The fifth edition of the Diagnostic and Statistical Manual of Mental Disorders (DSM-5) was finally released last week after several delays and an amazing amount of controversy and discussion. The book, published by the American Psychiatric Association, is commonly referred to as the psychiatric “bible” and contains the official list of psychiatric diagnoses and their criteria. The last version was published way back in 1994 with minor changes issued in a “text revision” in 2000.
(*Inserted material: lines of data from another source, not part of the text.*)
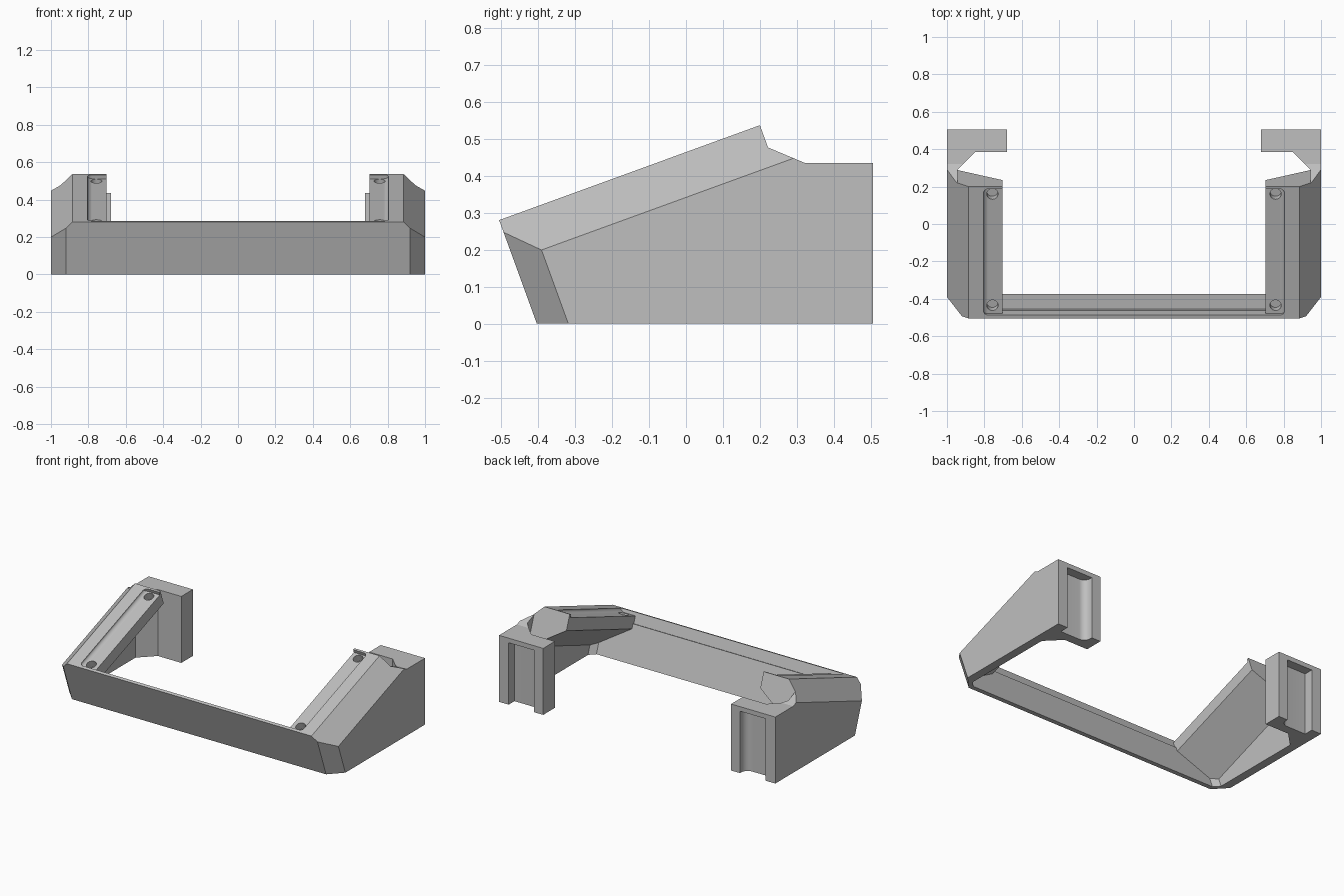
import bpy, bmesh, math
from mathutils import Vector

cube = bpy.data.objects.get("Cube")
if cube:
    bpy.data.objects.remove(cube, do_unlink=True)

grey = bpy.data.materials.new("light_grey_plastic")
grey.use_nodes = True
colour = (0.52, 0.52, 0.52, 1)
grey.diffuse_color = colour
grey.node_tree.nodes["Principled BSDF"].inputs["Base Color"].default_value = colour

# Sloped frame: s runs back along the top plane, h is height above it
ANGLE = math.radians(20)
S = Vector((0, math.cos(ANGLE), math.sin(ANGLE)))
H = Vector((0, -math.sin(ANGLE), math.cos(ANGLE)))
X, Y = Vector((1, 0, 0)), Vector((0, 1, 0))
EDGE = Vector((0, -0.505, 0.28))
ARM_LENGTH = 0.75


def sloped(x, s, h):
    return EDGE + X * x + S * s + H * h


def make_object(name, bm):
    bmesh.ops.recalc_face_normals(bm, faces=bm.faces)
    mesh = bpy.data.meshes.new(name)
    bm.to_mesh(mesh)
    bm.free()
    ob = bpy.data.objects.new(name, mesh)
    bpy.context.collection.objects.link(ob)
    mesh.materials.append(grey)
    return ob


def block(name, low, high, planes=(), tilted=False, round_edge=None, radius=0.03):
    """Box trimmed by planes (point, outward normal); optional rounded edges."""
    bm = bmesh.new()
    bmesh.ops.create_cube(bm, size=1)
    for v in bm.verts:
        v.co = Vector([low[i] if v.co[i] < 0 else high[i] for i in range(3)])
    if round_edge:
        edges = [e for e in bm.edges if all(round_edge(v.co) for v in e.verts)]
        bmesh.ops.bevel(bm, geom=edges, offset=radius, segments=6,
                        profile=0.5, affect='EDGES')
    if tilted:
        for v in bm.verts:
            v.co = sloped(*v.co)
    for point, normal in planes:
        cut = bmesh.ops.bisect_plane(
            bm, geom=bm.verts[:] + bm.edges[:] + bm.faces[:], dist=1e-6,
            plane_co=point, plane_no=normal, clear_outer=True)
        rim = [g for g in cut["geom_cut"] if isinstance(g, bmesh.types.BMEdge)]
        bmesh.ops.edgeloop_fill(bm, edges=rim)
    return make_object(name, bm)


def prism(name, profile, x0, x1):
    """Extrude a side profile of (y, z) points across x."""
    bm = bmesh.new()
    face = bm.faces.new([bm.verts.new((x0, y, z)) for y, z in profile])
    ext = bmesh.ops.extrude_face_region(bm, geom=[face])
    bmesh.ops.translate(bm, vec=(x1 - x0, 0, 0),
                        verts=[g for g in ext["geom"] if isinstance(g, bmesh.types.BMVert)])
    return make_object(name, bm)


# Outer body, one half: sloped top, leaning front, chamfered corner and top edge
body = block("mounting_bracket", (-0.05, -0.7, 0), (1, 0.505, 0.9), [
    (sloped(0, 0, 0), -S),
    (sloped(0, 0, 0), H),
    (sloped(0.885, 0, 0), X + H),
    (sloped(0.92, 0, 0), X - S),
])

WALL = 0.028
inner_front = (sloped(0, WALL, 0), -S)
gusset = (Vector((0.945, 0.29, 0)), X + Y)
underside = (sloped(0.7, 0, -0.1), H * 0.245 + X * 0.16)
cutters = []

# Step behind the arm end, down to the flat post top
a, b = sloped(0, ARM_LENGTH, 0.3), sloped(0, ARM_LENGTH, -0.064)
cutters.append(prism("step_cutter", [
    (a.y, a.z), (b.y, b.z), (0.32, 0.435), (0.7, 0.435), (0.7, a.z)], -0.2, 1.2))

# Hollow beneath the arm, inside the side wall
cutters.append(block("hollow_cutter", (-0.2, -0.8, -0.2), (0.945, 0.385, 0.9), [
    inner_front, underside, gusset, (sloped(0.91, WALL, 0), X - S)]))

# Gap between arm end and post
cutters.append(block("gap_cutter", (-0.2, -0.3, -0.2), (0.945, 0.385, 1), [
    (sloped(0, ARM_LENGTH, 0), -S), gusset]))

# Open middle between the arms and between the posts
cutters.append(block("middle_cutter", (-0.2, -0.8, -0.2), (0.702, 0.385, 1), [inner_front]))
cutters.append(block("post_gap_cutter", (-0.2, 0.3, -0.2), (0.68, 0.7, 1)))

# Thinner rim along the front bar
cutters.append(block("rim_cutter", (-0.2, 0.019, -0.07), (0.702, 0.1, 0.2), tilted=True))

# Shallow pad recess with rounded outer corners, and two screw holes
cutters.append(block("recess_cutter", (0.6, 0.019, -0.022), (0.805, 0.737, 0.1),
                     tilted=True, round_edge=lambda v: v.x > 0.8, radius=0.025))
for s in (0.067, 0.7):
    bm = bmesh.new()
    bmesh.ops.create_cone(bm, cap_ends=True, segments=32, radius1=0.03,
                          radius2=0.03, depth=0.12)
    for v in bm.verts:
        v.co = sloped(v.co.x + 0.757, v.co.y + s, v.co.z - 0.01)
    cutters.append(make_object("screw_hole_cutter", bm))

# Slot up the back of the post, with one rounded inner corner
cutters.append(block("slot_cutter", (0.745, 0.445, -0.2), (0.93, 0.7, 0.405),
                     round_edge=lambda v: v.x < 0.8 and v.y < 0.5, radius=0.045))

for cutter in cutters:
    cutter.hide_render = True
    mod = body.modifiers.new(cutter.name, 'BOOLEAN')
    mod.operation = 'DIFFERENCE'
    mod.solver = 'EXACT'
    mod.object = cutter

# Mirror to the other side
mirror = body.modifiers.new("mirror", 'MIRROR')
mirror.use_axis[0] = True
mirror.use_bisect_axis[0] = True
mirror.use_clip = True

# Bake the modifiers and drop the cutters
bpy.context.view_layer.update()
graph = bpy.context.evaluated_depsgraph_get()
baked = bpy.data.meshes.new_from_object(body.evaluated_get(graph))
body.modifiers.clear()
body.data = baked
for cutter in cutters:
    bpy.data.objects.remove(cutter, do_unlink=True)

bpy.ops.object.select_all(action='DESELECT')
body.select_set(True)
bpy.context.view_layer.objects.active = body
bpy.ops.object.shade_smooth_by_angle(angle=math.radians(18))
Many experts have remarked on how much things have not changed in over 20 years, including through the entire 1990s “decade of the brain.” More revolutionary ideas that were floated initially, such as making disorders more dimensional rather than using a yes/no format, were eventually dismissed. Arguably the two biggest changes as they relate to child disorders is the collapse of all pervasive developmental disorders into a single Autistic Spectrum Disorder diagnosis (no more Aspergers) and the creation of a new Disruptive Mood Dysregulation Disorder to describe chronically irritable and explosive children who don’t meet strict criteria for episodes of mania (but were often being diagnosed as bipolar disorder anyway). A summary of changes to various disorders can be found here.
While it is hard to imagine how such an undertaking could be performed without triggering heated debate from many sources, DSM-5 has found a way to provoke criticism even from those you might think would be staunch supporters. The Director of the National Institute of Mental Health, Tom Insel, wrote that patients “deserve better” than a diagnostic system based on committee consensus rather than neuroscience research. His comments raised enough eyebrows to prompt a statement of solidarity with DSM-5 and the APA, claiming basically that it is the best we can do right now given our current state of knowledge. The former head of DSM-IV, Allen Frances, has also gone extremely public with his criticism of the DSM-5. Among other things, he disparaged the frequent conflicts of interest of DSM-5 committee members, although ironically did so in the promotion of two books he wrote on the subject.
Adding further confusion is exactly how the new terminology will be incorporated into our “official” language. Most medical coding systems use the classification of the International Classification of Disease (ICD) system rather than DSM anyway, so disorders can and do live in one world and not the other.
While it is worth noting that plenty of nonpsychiatric illnesses, from hypertension to migraine headaches, also rely on diagnosis by convention, the pervasive criticism coming from multiple angles may reflect an overall theme of impatience and yes, even some embarrassment that, after all the years and all the hard work, our diagnostic system has stood mostly unchanged for decades despite the widespread acknowledgement that it is fundamentally flawed.